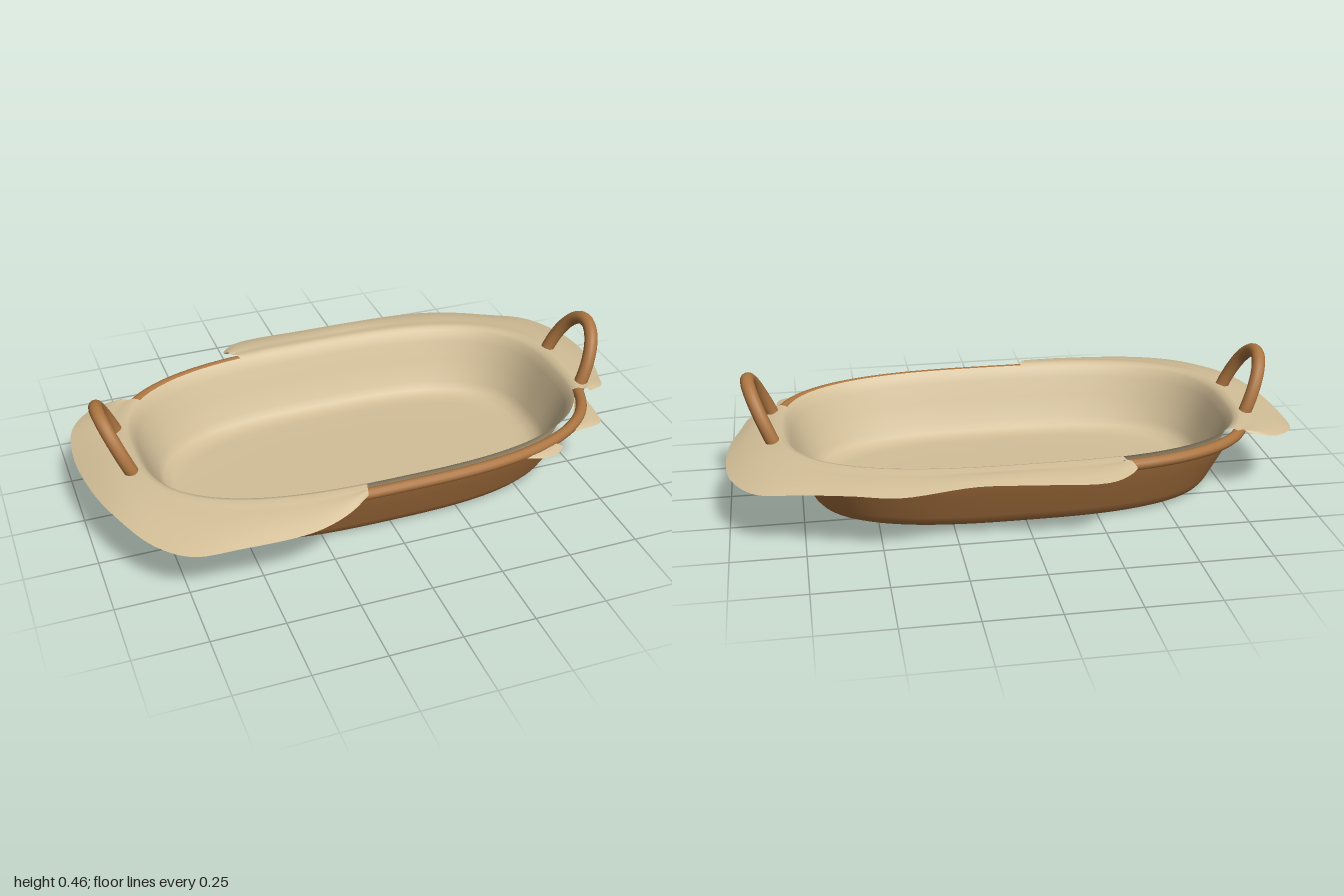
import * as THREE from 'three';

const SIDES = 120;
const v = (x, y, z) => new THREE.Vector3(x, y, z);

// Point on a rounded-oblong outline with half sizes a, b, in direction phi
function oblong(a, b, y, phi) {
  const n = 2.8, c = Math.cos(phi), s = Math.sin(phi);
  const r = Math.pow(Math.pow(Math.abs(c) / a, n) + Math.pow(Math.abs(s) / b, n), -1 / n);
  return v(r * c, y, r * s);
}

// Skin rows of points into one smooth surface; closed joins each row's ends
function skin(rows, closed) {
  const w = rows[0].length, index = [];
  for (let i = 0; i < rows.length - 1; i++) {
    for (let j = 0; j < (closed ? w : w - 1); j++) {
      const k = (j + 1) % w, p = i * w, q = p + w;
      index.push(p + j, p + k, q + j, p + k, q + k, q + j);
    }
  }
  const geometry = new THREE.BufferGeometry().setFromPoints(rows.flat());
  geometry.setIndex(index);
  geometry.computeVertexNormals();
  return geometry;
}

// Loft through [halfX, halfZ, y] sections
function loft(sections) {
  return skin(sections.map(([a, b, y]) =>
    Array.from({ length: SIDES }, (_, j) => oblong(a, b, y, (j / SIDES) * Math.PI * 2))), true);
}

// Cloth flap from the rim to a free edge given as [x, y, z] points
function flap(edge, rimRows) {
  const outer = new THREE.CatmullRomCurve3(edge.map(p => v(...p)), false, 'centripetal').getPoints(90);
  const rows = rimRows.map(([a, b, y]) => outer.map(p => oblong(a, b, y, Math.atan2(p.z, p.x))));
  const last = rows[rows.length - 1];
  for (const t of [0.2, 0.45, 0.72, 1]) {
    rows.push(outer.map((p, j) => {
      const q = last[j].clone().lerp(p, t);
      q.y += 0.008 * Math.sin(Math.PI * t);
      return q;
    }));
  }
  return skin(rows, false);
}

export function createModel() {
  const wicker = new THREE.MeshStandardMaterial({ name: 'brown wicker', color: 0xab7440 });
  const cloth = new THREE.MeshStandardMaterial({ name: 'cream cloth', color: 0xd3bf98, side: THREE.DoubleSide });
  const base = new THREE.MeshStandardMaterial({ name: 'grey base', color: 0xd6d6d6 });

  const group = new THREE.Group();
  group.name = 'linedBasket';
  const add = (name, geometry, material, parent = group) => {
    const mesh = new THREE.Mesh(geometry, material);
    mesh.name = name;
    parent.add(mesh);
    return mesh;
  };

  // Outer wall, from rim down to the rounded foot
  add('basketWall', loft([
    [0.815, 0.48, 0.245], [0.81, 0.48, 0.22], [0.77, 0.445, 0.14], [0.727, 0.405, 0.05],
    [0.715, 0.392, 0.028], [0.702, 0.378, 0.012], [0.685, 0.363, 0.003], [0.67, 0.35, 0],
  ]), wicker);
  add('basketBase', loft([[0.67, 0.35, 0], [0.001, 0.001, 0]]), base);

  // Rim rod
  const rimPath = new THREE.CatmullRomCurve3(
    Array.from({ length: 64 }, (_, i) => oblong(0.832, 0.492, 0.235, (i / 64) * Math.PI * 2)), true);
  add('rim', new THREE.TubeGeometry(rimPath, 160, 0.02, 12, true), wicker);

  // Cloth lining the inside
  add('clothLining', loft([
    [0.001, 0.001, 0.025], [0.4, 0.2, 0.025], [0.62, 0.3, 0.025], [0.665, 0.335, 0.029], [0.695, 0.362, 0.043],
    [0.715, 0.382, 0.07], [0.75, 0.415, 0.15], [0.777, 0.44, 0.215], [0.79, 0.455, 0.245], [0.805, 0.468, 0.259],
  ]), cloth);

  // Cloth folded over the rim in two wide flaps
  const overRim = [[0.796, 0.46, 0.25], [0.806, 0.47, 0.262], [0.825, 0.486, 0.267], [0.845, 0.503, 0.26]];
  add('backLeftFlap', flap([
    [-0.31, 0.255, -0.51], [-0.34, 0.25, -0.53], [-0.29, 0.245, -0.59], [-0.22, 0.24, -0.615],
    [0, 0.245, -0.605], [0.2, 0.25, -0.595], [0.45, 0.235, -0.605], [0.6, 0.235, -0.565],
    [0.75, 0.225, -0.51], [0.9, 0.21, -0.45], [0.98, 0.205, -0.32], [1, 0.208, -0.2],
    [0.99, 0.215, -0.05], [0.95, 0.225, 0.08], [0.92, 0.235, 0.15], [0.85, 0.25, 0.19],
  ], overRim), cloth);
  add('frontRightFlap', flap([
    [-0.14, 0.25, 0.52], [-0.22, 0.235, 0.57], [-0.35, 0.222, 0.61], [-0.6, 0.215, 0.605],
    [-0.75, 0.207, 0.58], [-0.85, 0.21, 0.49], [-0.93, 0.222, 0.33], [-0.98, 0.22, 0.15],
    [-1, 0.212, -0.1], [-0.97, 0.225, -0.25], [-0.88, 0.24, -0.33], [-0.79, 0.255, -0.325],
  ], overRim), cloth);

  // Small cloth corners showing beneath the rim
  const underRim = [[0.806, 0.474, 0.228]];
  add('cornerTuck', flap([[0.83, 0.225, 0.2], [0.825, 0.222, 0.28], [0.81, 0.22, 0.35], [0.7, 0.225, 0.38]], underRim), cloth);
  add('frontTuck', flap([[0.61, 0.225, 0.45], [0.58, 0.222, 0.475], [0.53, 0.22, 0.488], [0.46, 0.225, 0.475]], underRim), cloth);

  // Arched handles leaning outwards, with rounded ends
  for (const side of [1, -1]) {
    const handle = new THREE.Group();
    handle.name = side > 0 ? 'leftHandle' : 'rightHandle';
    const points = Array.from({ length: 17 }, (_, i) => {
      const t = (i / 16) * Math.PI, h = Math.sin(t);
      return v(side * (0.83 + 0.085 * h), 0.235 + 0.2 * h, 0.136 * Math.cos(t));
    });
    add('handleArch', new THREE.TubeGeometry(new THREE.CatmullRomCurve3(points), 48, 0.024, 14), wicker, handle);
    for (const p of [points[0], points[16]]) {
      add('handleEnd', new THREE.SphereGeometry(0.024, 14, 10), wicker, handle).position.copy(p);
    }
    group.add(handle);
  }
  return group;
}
◆ ◆ ◆
YOUR TASK — Your task is to repeat exactly the lines from the beginning of the data to the line that contains "return skin(sections.map(([a, b, y]) =>", both ends included, leaving out pictures.

ANSWER TO THIS TASK —
import * as THREE from 'three';

const SIDES = 120;
const v = (x, y, z) => new THREE.Vector3(x, y, z);

// Point on a rounded-oblong outline with half sizes a, b, in direction phi
function oblong(a, b, y, phi) {
  const n = 2.8, c = Math.cos(phi), s = Math.sin(phi);
  const r = Math.pow(Math.pow(Math.abs(c) / a, n) + Math.pow(Math.abs(s) / b, n), -1 / n);
  return v(r * c, y, r * s);
}

// Skin rows of points into one smooth surface; closed joins each row's ends
function skin(rows, closed) {
  const w = rows[0].length, index = [];
  for (let i = 0; i < rows.length - 1; i++) {
    for (let j = 0; j < (closed ? w : w - 1); j++) {
      const k = (j + 1) % w, p = i * w, q = p + w;
      index.push(p + j, p + k, q + j, p + k, q + k, q + j);
    }
  }
  const geometry = new THREE.BufferGeometry().setFromPoints(rows.flat());
  geometry.setIndex(index);
  geometry.computeVertexNormals();
  return geometry;
}

// Loft through [halfX, halfZ, y] sections
function loft(sections) {
  return skin(sections.map(([a, b, y]) =>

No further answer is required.